The rose diagram describes the distribution of swell sizes and directions, while the graph at the bottom shows the same thing without direction information. Five colours illustrate increasing wave sizes. Blue shows the smallest swells, less that 0.5m (1.5 feet) high. These were forecast only 1.5% of the time. Green and yellow illustrate increasing swell sizes and red represents the largest swells, greater than >3m (>10ft). In both graphs, the area of any colour is proportional to how often that size swell was forecast.

The diagram indicates that the most common swell direction, shown by the biggest spokes, was SW, whereas the the most common wind blows from the WSW. Because the wave model grid is out to sea, sometimes a strong offshore wind blows largest waves away from Gas Bay and offshore. We lump these in with the no surf category of the bar chart. To simplify things we don't show these in the rose plot. Because wind determines whether or not waves are clean enough to surf at Gas Bay, you can select a similar diagram that shows only the swells that were forecast to coincide with glassy or offshore wind conditions. Over an average September, swells large enough to cause surfable waves at Gas Bay run for about 98% of the time.

IMPORTANT: Beta version feature! Swell heights are open water values from NWW3. There is no attempt to model near-shore effects. Coastal wave heights will generally be less, especially if the break does not have unobstructed exposure to the open ocean.

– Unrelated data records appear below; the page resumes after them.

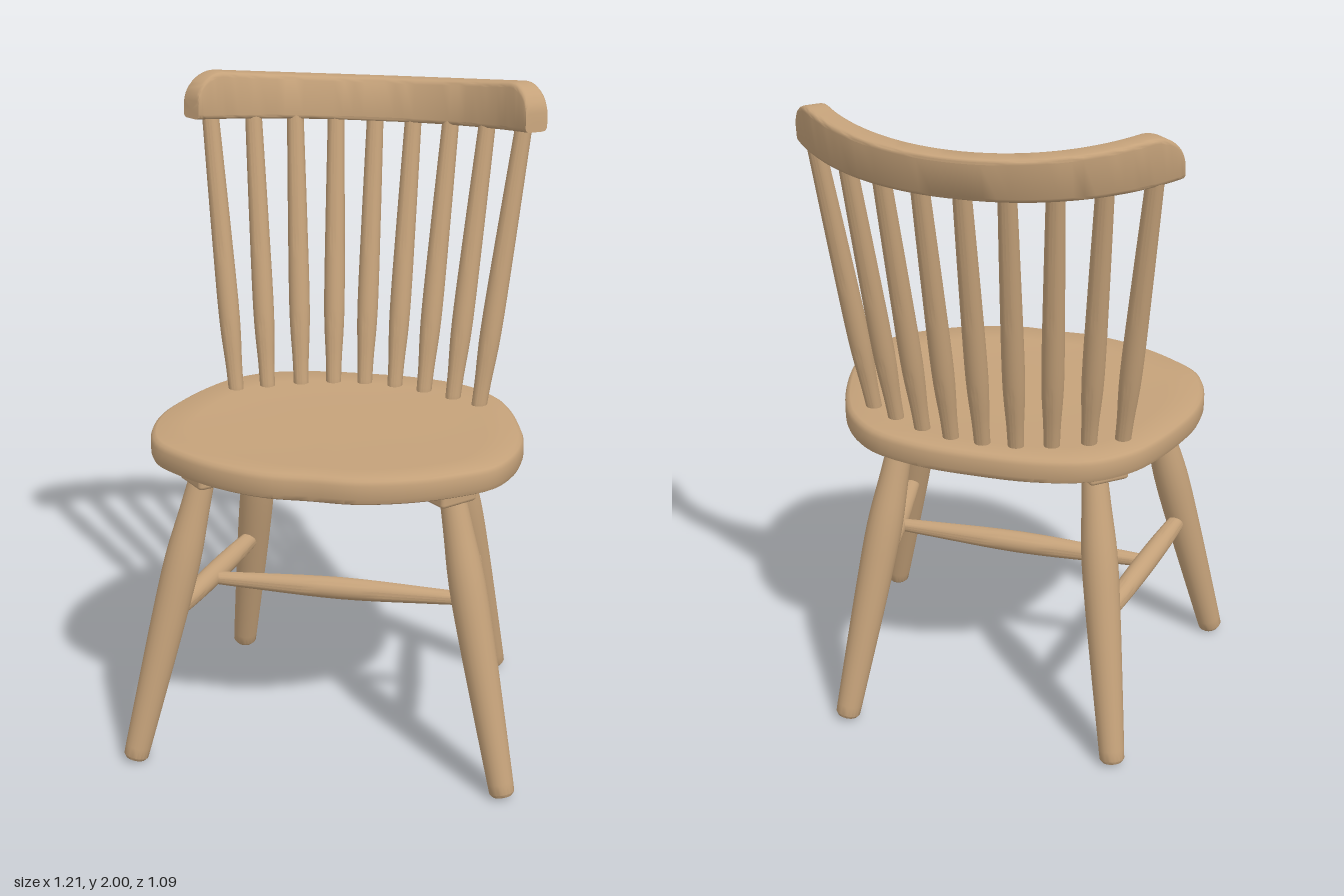
import * as THREE from 'three';
import { toCreasedNormals } from 'three/addons/utils/BufferGeometryUtils.js';
import { RoundedBoxGeometry } from 'three/addons/geometries/RoundedBoxGeometry.js';

const V = (x, y, z) => new THREE.Vector3(x, y, z);

// Skin a list of closed rings (counter-clockwise about the direction of travel) and cap both ends
function loft(rings, crease = 0.6) {
  const n = rings[0].length, last = (rings.length - 1) * n, pos = [], idx = [];
  rings.flat().forEach(p => pos.push(p.x, p.y, p.z));
  for (let i = 0; i < rings.length - 1; i++) {
    for (let j = 0; j < n; j++) {
      const a = i * n + j, b = i * n + (j + 1) % n;
      idx.push(a, b, b + n, a, b + n, a + n);
    }
  }
  for (const ring of [rings[0], rings[rings.length - 1]]) {
    const c = ring.reduce((s, p) => s.add(p), V(0, 0, 0)).divideScalar(n);
    pos.push(c.x, c.y, c.z);
  }
  const c0 = rings.length * n;
  for (let j = 0; j < n; j++) {
    const k = (j + 1) % n;
    idx.push(c0, k, j, c0 + 1, last + j, last + k);
  }
  const g = new THREE.BufferGeometry();
  g.setAttribute('position', new THREE.Float32BufferAttribute(pos, 3));
  g.setIndex(idx);
  return toCreasedNormals(g, crease);
}

// Turned rod from a to b; profile holds [fraction of length, radius]
function rod(a, b, profile, smooth = true) {
  const len = a.distanceTo(b);
  let pts = profile.map(([t, r]) => new THREE.Vector2(r, t * len));
  if (smooth) pts = new THREE.SplineCurve(pts).getPoints(20);
  pts = [new THREE.Vector2(0, 0), new THREE.Vector2(pts[0].x * 0.8, 0),
    new THREE.Vector2(pts[0].x, 0.01), ...pts.slice(1), new THREE.Vector2(0, len)];
  const g = toCreasedNormals(new THREE.LatheGeometry(pts, 20), 0.6);
  g.applyQuaternion(new THREE.Quaternion().setFromUnitVectors(V(0, 1, 0), b.clone().sub(a).normalize()));
  return g.translate(a.x, a.y, a.z);
}

function seatGeometry() {
  const half = [[0.14, 0.543], [0.3, 0.495], [0.42, 0.427], [0.51, 0.35], [0.555, 0.23], [0.562, 0.1],
    [0.535, -0.03], [0.49, -0.16], [0.44, -0.25], [0.34, -0.34], [0.18, -0.388]];
  const outline = [[0, 0.543], ...half, [0, -0.398], ...half.map(([x, z]) => [-x, z]).reverse()];
  const rim = new THREE.CatmullRomCurve3(outline.map(([x, z]) => V(x, 0, z)), true).getPoints(96).slice(0, -1);
  const levels = [[0.97, 0.936], [0.99, 0.942], [1, 0.957], [1, 0.997], [0.99, 1.01], [0.97, 1.016],
    [0.8, 1.012], [0.5, 1.008], [0.2, 1.006]];
  return loft(levels.map(([s, y]) => rim.map(p => V(p.x * s, y, 0.07 + (p.z - 0.07) * s))), 0.7);
}

// Bowed, backward-leaning top rail with rounded shoulders
function railGeometry() {
  const rings = [], steps = 56, end = 0.92, thick = 0.0375, round = 0.014;
  for (let i = 0; i <= steps; i++) {
    const s = Math.sin((i / steps - 0.5) * Math.PI), m = Math.abs(s), a = s * end;
    const u = Math.max(0, (m - 0.84) / 0.16);
    const drop = 1 - Math.sqrt(Math.max(0, 1 - u * u));
    const top = 1.965 + 0.036 * Math.min(1, m * m * 1.35) - 0.08 * drop;
    const bottom = 1.835 + 0.03 * m * m;
    const mid = (top + bottom) / 2, h = (top - bottom) / 2;
    const ring = [];
    for (let q = 0; q < 4; q++) {
      for (let k = 0; k < 4; k++) {
        const t = (q + k / 3) * Math.PI / 2;
        const sy = q === 0 || q === 3 ? 1 : -1, sz = q < 2 ? 1 : -1;
        const y = mid + sy * (h - round) + round * Math.cos(t);
        const d = sz * (thick - round) + round * Math.sin(t);
        const lean = (1.965 - y) * (0.27 - 0.14 * m);
        const r = 0.6725 - d;
        ring.push(V(r * Math.sin(a), y, 0.16 - r * Math.cos(a) + lean));
      }
    }
    rings.push(ring);
  }
  return loft(rings, 0.7);
}

export function createModel() {
  const chair = new THREE.Group();
  chair.name = 'chair';
  const wood = new THREE.MeshStandardMaterial({ color: 0xc5a27a });
  wood.name = 'wood';
  const add = (name, geometry) => {
    const mesh = new THREE.Mesh(geometry, wood);
    mesh.name = name;
    chair.add(mesh);
    return mesh;
  };

  add('seat', seatGeometry());
  add('topRail', railGeometry());

  // Back spindles: [base x, base z, top x, top z], mirrored except the middle one
  const spindles = [[0, -0.31, 0, -0.485], [0.1, -0.3, 0.125, -0.473], [0.2, -0.268, 0.25, -0.435],
    [0.3, -0.22, 0.372, -0.375], [0.39, -0.168, 0.492, -0.3]];
  const spindleProfile = [[0, 0.024], [0.1, 0.026], [0.28, 0.033], [0.6, 0.031], [1, 0.026]];
  spindles.forEach(([x0, z0, x1, z1], i) => {
    for (const side of i ? [1, -1] : [1]) {
      add('spindle', rod(V(side * x0, 0.995, z0), V(side * x1, 1.88, z1), spindleProfile));
    }
  });

  const legProfile = [[0, 0.038], [0.25, 0.046], [0.5, 0.053], [0.7, 0.055], [0.87, 0.045], [1, 0.038]];
  const sideProfile = [[0, 0.026], [0.25, 0.032], [0.5, 0.034], [0.75, 0.032], [1, 0.026]];
  for (const side of [1, -1]) {
    const name = side > 0 ? 'left' : 'right';
    // Splayed legs with mounting blocks
    add(name + 'FrontLeg', rod(V(side * 0.57, 0.008, 0.467), V(side * 0.375, 0.91, 0.298), legProfile));
    add(name + 'BackLeg', rod(V(side * 0.435, 0.008, -0.385), V(side * 0.305, 0.91, -0.172), legProfile));
    for (const [x, z, turn] of [[0.345, 0.285, -0.75], [0.31, -0.15, 0.85]]) {
      const block = add(name + 'LegBlock', new RoundedBoxGeometry(0.17, 0.07, 0.13, 2, 0.012));
      block.position.set(side * x, 0.915, z);
      block.rotation.y = side * turn;
    }
    // Side stretcher
    add(name + 'Stretcher', rod(V(side * 0.465, 0.465, 0.37), V(side * 0.37, 0.453, -0.28), sideProfile));
  }

  // Cross stretcher between the side stretchers
  add('crossStretcher', rod(V(-0.425, 0.458, 0.08), V(0.425, 0.458, 0.08),
    [[0, 0.019], [0.15, 0.025], [0.5, 0.035], [0.85, 0.025], [1, 0.019]]));

  return chair;
}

FEATURE UPDATE: we now show red swell icons for 'open sea' swells that are travelling in an unfavourable direction for the surf break. In places, these swells may still wrap around coastlines and produce smaller waves at some breaks. They are also significant for windsurfers and other water users that tend to venture further off-shore.